(DATASET CONTENT)

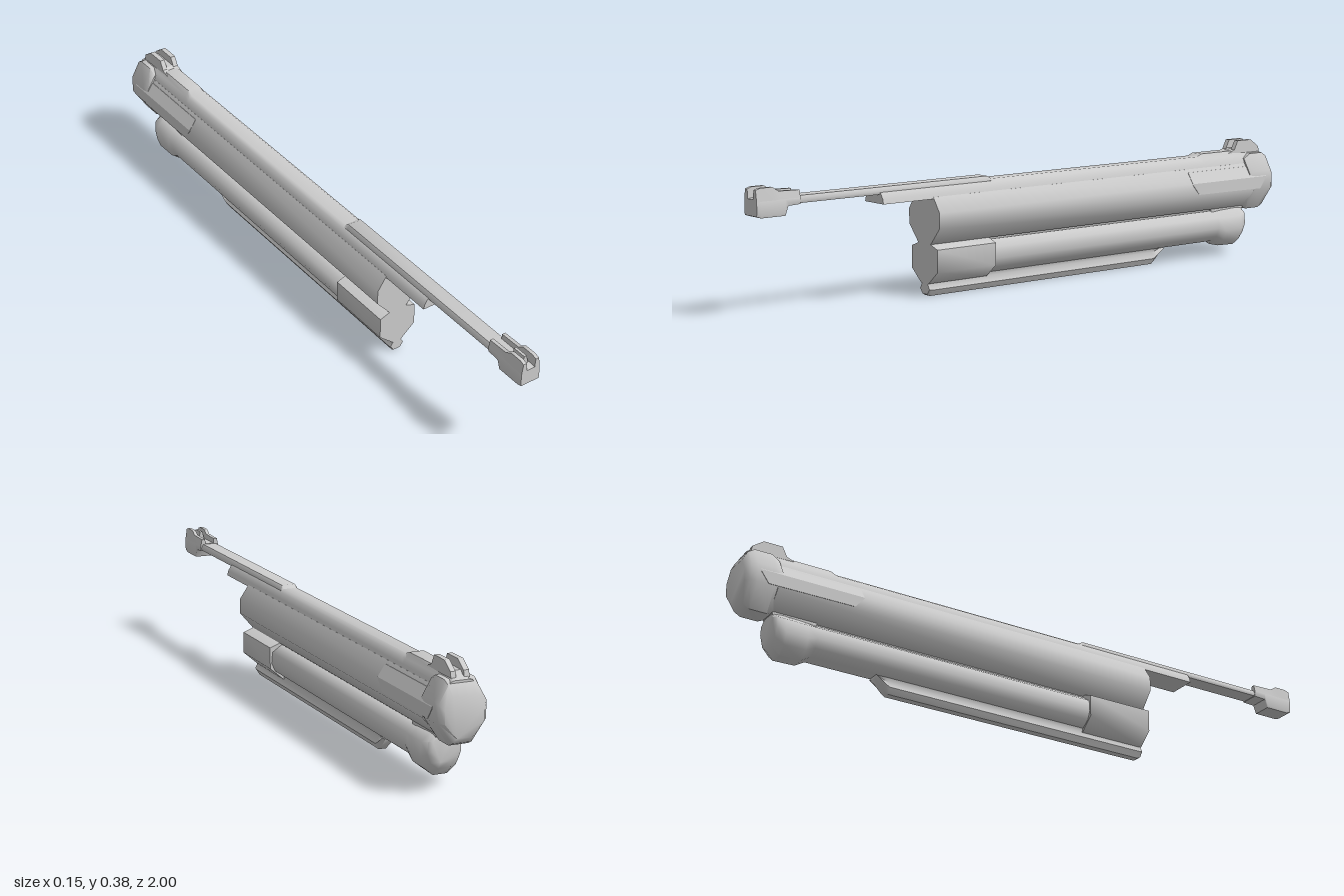
import * as THREE from 'three';
import { toCreasedNormals } from 'three/addons/utils/BufferGeometryUtils.js';

const material = new THREE.MeshStandardMaterial({ color: 0xcccccc });

// Mirrors a right-hand outline (bottom to top) into a closed ring.
const mirror = (half) => [...half, ...half.slice().reverse().map(([x, y]) => [-x, y])];

// Fits a half outline between y0 and y1 and widens it by w.
const fit = (half, w, y0, y1) => half.map(([x, t]) => [x * w, y0 + t * (y1 - y0)]);

// Skins closed rings [z, ring], ordered front to back, with capped ends.
function loft(name, sections, crease = 0.95) {
  const pos = [], idx = [], n = sections[0][1].length;
  for (const [z, ring] of sections) for (const [x, y] of ring) pos.push(x, y, z);
  for (let i = 0; i < sections.length - 1; i++) {
    for (let j = 0; j < n; j++) {
      const a = i * n + j, b = i * n + (j + 1) % n;
      idx.push(a, a + n, b, b, a + n, b + n);
    }
  }
  const last = (sections.length - 1) * n;
  for (let j = 1; j < n - 1; j++) {
    idx.push(0, j, j + 1);
    idx.push(last, last + j + 1, last + j);
  }
  const geo = new THREE.BufferGeometry();
  geo.setAttribute('position', new THREE.Float32BufferAttribute(pos, 3));
  geo.setIndex(idx);
  const mesh = new THREE.Mesh(toCreasedNormals(geo, crease), material);
  mesh.name = name;
  return mesh;
}

// Extrudes a side outline of [z, y] points between x0 and x1.
function slab(name, outline, x0, x1) {
  const shape = new THREE.Shape(outline.map(([z, y]) => new THREE.Vector2(z, y)));
  const geo = new THREE.ExtrudeGeometry(shape, { depth: x1 - x0, bevelEnabled: false });
  geo.rotateY(-Math.PI / 2).translate(x1, 0, 0);
  const mesh = new THREE.Mesh(geo, material);
  mesh.name = name;
  return mesh;
}

export function createModel() {
  const group = new THREE.Group();

  // Long octagonal upper body
  const oct = [[0.4, 0], [1, 0.37], [1, 0.69], [0.6, 1]];
  const body = (w, y0, y1) => mirror(fit(oct, w, y0, y1));
  group.add(loft('upperBody', [
    [0.4, body(0.075, 0.157, 0.3)],
    [-0.9, body(0.075, 0.157, 0.3)],
  ]));

  // Rounded end cap behind the body
  group.add(loft('rearCap', [
    [-0.885, body(0.072, 0.157, 0.315)],
    [-0.91, body(0.075, 0.145, 0.33)],
    [-0.965, body(0.075, 0.145, 0.33)],
    [-0.985, body(0.072, 0.155, 0.318)],
    [-1, body(0.06, 0.172, 0.29)],
  ]));

  // Top rail, running from ahead of the body to the rear cap
  const rail = (y) => mirror([[0.046, 0.295], [0.042, 0.31], [0.033, 0.325], [0.022, y]]);
  group.add(loft('topRail', [
    [0.58, rail(0.334)], [-0.69, rail(0.334)], [-0.71, rail(0.342)],
    [-0.95, rail(0.342)], [-0.98, rail(0.328)],
  ]));

  // Thin strip that carries the front sight
  const strip = mirror([[0.027, 0.322], [0.03, 0.33], [0.022, 0.343]]);
  group.add(loft('frontStrip', [[0.9, strip], [0.18, strip], [0.165, mirror([[0.027, 0.322], [0.03, 0.327], [0.022, 0.334]])]]));

  // Front sight: base, two ears and a centre post
  const base = (y0, y1) => mirror([[0.03, y0], [0.032, y0 + 0.008], [0.032, y1 - 0.008], [0.028, y1]]);
  group.add(loft('frontSightBase', [
    [1, base(0.296, 0.343)], [0.985, base(0.291, 0.345)],
    [0.905, base(0.291, 0.345)], [0.895, base(0.318, 0.345)], [0.855, base(0.32, 0.345)],
  ]));
  for (const s of [1, -1]) {
    const ear = (y) => {
      const ring = [[0.013, 0.335], [0.032, 0.335], [0.027, y], [0.016, y]].map(([x, v]) => [x * s, v]);
      return s > 0 ? ring : ring.reverse();
    };
    group.add(loft(s > 0 ? 'leftSightEar' : 'rightSightEar', [
      [1, ear(0.37)], [0.985, ear(0.375)], [0.945, ear(0.375)], [0.925, ear(0.362)], [0.855, ear(0.36)],
    ], 0.6));
  }
  const post = mirror([[0.011, 0.34], [0.004, 0.371]]);
  group.add(loft('frontSightPost', [[0.975, post], [0.93, post]], 0.4));

  // Notched rear sight
  const rearOutline = [[-0.83, 0.335], [-0.97, 0.33], [-0.965, 0.35], [-0.93, 0.374], [-0.87, 0.374], [-0.855, 0.345]];
  group.add(slab('rearSightLeft', rearOutline, 0.012, 0.028));
  group.add(slab('rearSightRight', rearOutline, -0.028, -0.012));
  group.add(slab('rearSightFloor', [[-0.84, 0.335], [-0.965, 0.33], [-0.95, 0.348], [-0.86, 0.348]], -0.012, 0.012));

  // Raised panels on both flanks, tapering at their ends
  for (const s of [1, -1]) {
    const panel = (low) => {
      const ring = [[0.04, low], [0.0765, low], [0.0765, Math.max(low, 0.255)], [0.053, 0.29], [0.04, 0.29]]
        .map(([x, y]) => [x * s, y]);
      return s > 0 ? ring : ring.reverse();
    };
    group.add(loft(s > 0 ? 'leftSidePanel' : 'rightSidePanel', [
      [-0.622, panel(0.252)], [-0.652, panel(0.218)], [-0.93, panel(0.216)], [-0.955, panel(0.25)],
    ], 0.4));
  }

  // Deep fore block below the body
  const block = mirror([[0.018, 0.038], [0.063, 0.077], [0.063, 0.145], [0.028, 0.158]]);
  group.add(loft('foreBlock', [[0.4, block], [0.18, block]]));

  // Lower tube with a swollen rear end
  const tubeHalf = [[0.35, 0], [0.8, 0.18], [1, 0.45], [0.95, 0.8], [0.45, 1]];
  const tube = (w, y0, y1) => mirror(fit(tubeHalf, w, y0, y1));
  group.add(loft('lowerTube', [
    [0.19, tube(0.058, 0.05, 0.15)], [-0.76, tube(0.058, 0.05, 0.15)],
    [-0.79, tube(0.061, 0.032, 0.152)], [-0.86, tube(0.061, 0.03, 0.155)],
    [-0.885, tube(0.052, 0.055, 0.155)], [-0.893, tube(0.042, 0.075, 0.15)],
  ]));

  // Web joining the tube's rear end, and its whole length, to the body
  group.add(slab('rearWeb', [[-0.75, 0.13], [-0.88, 0.13], [-0.9, 0.165], [-0.75, 0.165]], -0.03, 0.03));
  group.add(slab('bodySeam', [[0.18, 0.14], [-0.76, 0.14], [-0.76, 0.165], [0.18, 0.165]], -0.02, 0.02));

  // Slim rod along the underside, swept up at its rear
  const rodHalf = [[0.5, 0], [1, 0.45], [0.6, 0.9], [0.8, 1.2]];
  const rod = (y0, y1) => mirror(fit(rodHalf, 0.023, y0, y1));
  group.add(loft('underRod', [
    [0.4, rod(0.006, 0.04)], [0.39, rod(0, 0.042)], [-0.5, rod(0, 0.042)],
    [-0.515, rod(0.012, 0.044)], [-0.545, rod(0.042, 0.054)],
  ]));

  return group;
}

(PROBLEM REQUIREMENTS) From the material above, copy each line that includes the word "name".

(PROBLEM SOLUTION)
function loft(name, sections, crease = 0.95) {
  mesh.name = name;
function slab(name, outline, x0, x1) {
  mesh.name = name;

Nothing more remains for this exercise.